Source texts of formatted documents

§ §

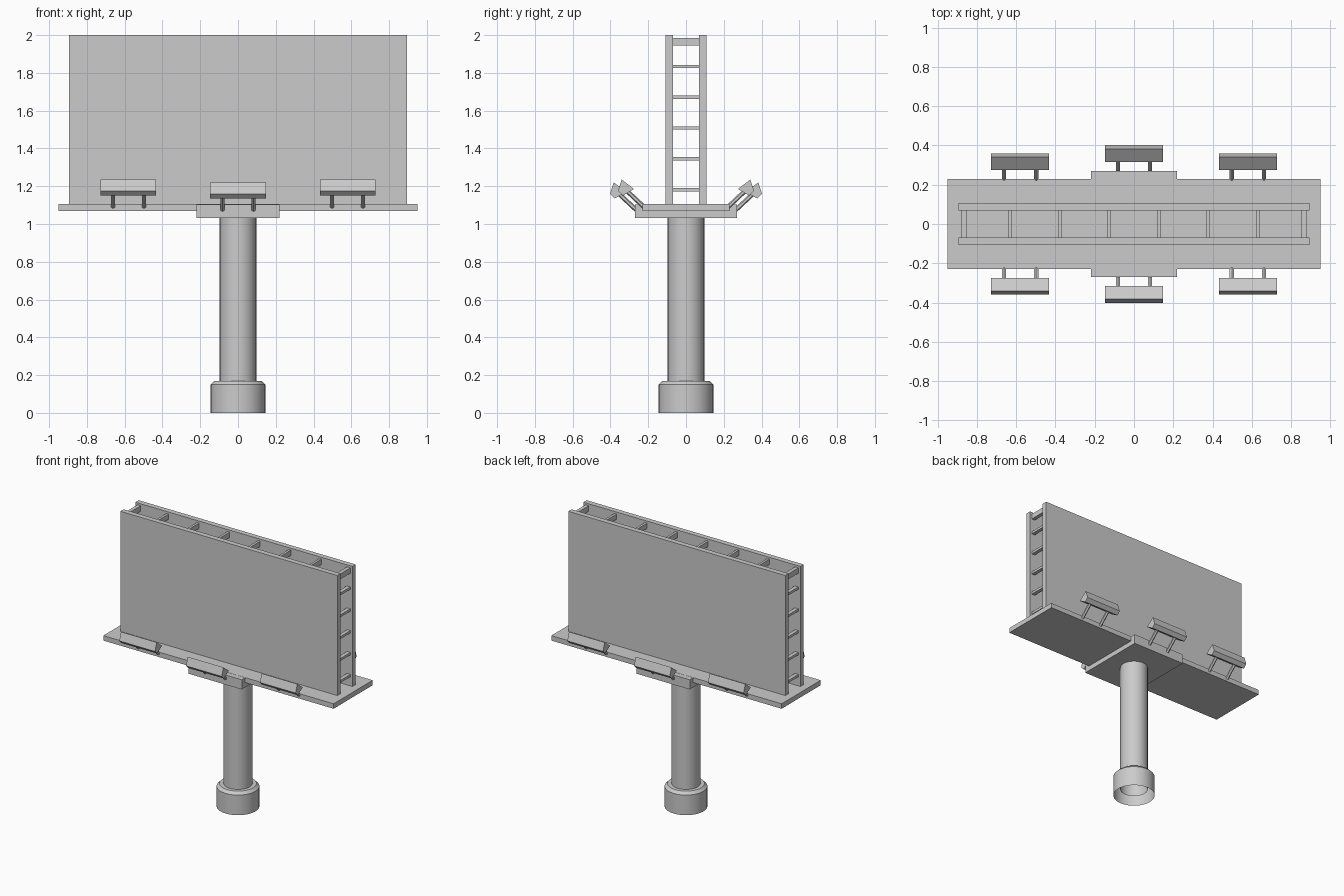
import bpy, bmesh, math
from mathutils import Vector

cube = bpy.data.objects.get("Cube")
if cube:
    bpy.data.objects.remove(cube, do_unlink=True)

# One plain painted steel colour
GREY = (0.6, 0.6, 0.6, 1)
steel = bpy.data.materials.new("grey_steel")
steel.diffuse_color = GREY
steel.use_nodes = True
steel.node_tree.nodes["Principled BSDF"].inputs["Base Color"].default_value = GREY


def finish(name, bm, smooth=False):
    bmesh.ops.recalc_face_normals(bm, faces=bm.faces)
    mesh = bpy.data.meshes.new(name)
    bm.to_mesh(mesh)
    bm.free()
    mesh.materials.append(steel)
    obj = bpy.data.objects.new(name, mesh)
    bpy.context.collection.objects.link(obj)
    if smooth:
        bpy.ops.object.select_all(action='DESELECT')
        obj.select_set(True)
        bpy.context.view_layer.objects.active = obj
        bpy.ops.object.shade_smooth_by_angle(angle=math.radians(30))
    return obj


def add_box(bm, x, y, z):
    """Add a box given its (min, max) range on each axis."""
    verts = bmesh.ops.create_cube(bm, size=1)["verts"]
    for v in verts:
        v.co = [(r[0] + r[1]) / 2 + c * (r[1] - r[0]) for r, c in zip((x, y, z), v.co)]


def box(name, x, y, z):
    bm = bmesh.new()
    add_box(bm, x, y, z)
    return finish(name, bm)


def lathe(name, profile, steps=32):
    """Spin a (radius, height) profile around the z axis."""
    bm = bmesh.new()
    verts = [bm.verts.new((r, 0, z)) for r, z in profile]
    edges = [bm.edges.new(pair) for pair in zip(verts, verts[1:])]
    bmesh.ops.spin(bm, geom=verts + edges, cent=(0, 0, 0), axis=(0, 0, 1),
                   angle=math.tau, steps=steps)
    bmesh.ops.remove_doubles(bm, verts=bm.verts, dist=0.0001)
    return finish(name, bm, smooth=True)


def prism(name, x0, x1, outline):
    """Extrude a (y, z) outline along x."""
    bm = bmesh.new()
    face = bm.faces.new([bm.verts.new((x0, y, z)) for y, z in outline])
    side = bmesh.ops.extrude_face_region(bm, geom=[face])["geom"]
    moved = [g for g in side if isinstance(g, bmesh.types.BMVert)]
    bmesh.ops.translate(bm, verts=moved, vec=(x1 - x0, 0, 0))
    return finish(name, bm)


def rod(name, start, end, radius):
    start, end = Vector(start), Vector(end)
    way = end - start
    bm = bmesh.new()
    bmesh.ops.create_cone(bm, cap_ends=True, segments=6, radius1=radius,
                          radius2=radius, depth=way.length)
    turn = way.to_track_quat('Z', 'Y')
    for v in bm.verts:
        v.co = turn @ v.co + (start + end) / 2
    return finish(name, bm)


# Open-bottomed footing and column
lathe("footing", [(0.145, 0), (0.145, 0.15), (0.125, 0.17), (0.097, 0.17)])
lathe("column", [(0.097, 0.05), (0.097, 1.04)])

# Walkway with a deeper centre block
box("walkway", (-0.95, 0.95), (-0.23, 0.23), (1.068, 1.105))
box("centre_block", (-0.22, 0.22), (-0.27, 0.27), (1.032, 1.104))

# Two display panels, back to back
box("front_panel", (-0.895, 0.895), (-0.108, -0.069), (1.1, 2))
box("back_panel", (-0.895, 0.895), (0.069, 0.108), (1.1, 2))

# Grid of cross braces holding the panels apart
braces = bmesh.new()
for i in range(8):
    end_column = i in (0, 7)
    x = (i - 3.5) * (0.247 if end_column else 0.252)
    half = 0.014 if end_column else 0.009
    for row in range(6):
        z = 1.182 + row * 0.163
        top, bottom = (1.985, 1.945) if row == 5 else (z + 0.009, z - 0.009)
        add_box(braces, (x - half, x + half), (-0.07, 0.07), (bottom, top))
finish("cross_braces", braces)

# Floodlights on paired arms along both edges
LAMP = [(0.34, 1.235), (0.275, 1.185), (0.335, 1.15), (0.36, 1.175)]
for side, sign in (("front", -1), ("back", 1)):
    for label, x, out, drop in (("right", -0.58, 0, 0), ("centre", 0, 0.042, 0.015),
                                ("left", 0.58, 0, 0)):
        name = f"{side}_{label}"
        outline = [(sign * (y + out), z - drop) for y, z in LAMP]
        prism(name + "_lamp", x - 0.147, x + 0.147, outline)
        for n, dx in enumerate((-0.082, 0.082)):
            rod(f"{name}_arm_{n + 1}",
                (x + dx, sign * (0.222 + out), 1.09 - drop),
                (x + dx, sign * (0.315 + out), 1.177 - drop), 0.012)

§ §

ASSIGNED TASK
Whenever the word "footing" shows up in a line above, copy that line.

RESULT FOR THIS TASK
# Open-bottomed footing and column
lathe("footing", [(0.145, 0), (0.145, 0.15), (0.125, 0.17), (0.097, 0.17)])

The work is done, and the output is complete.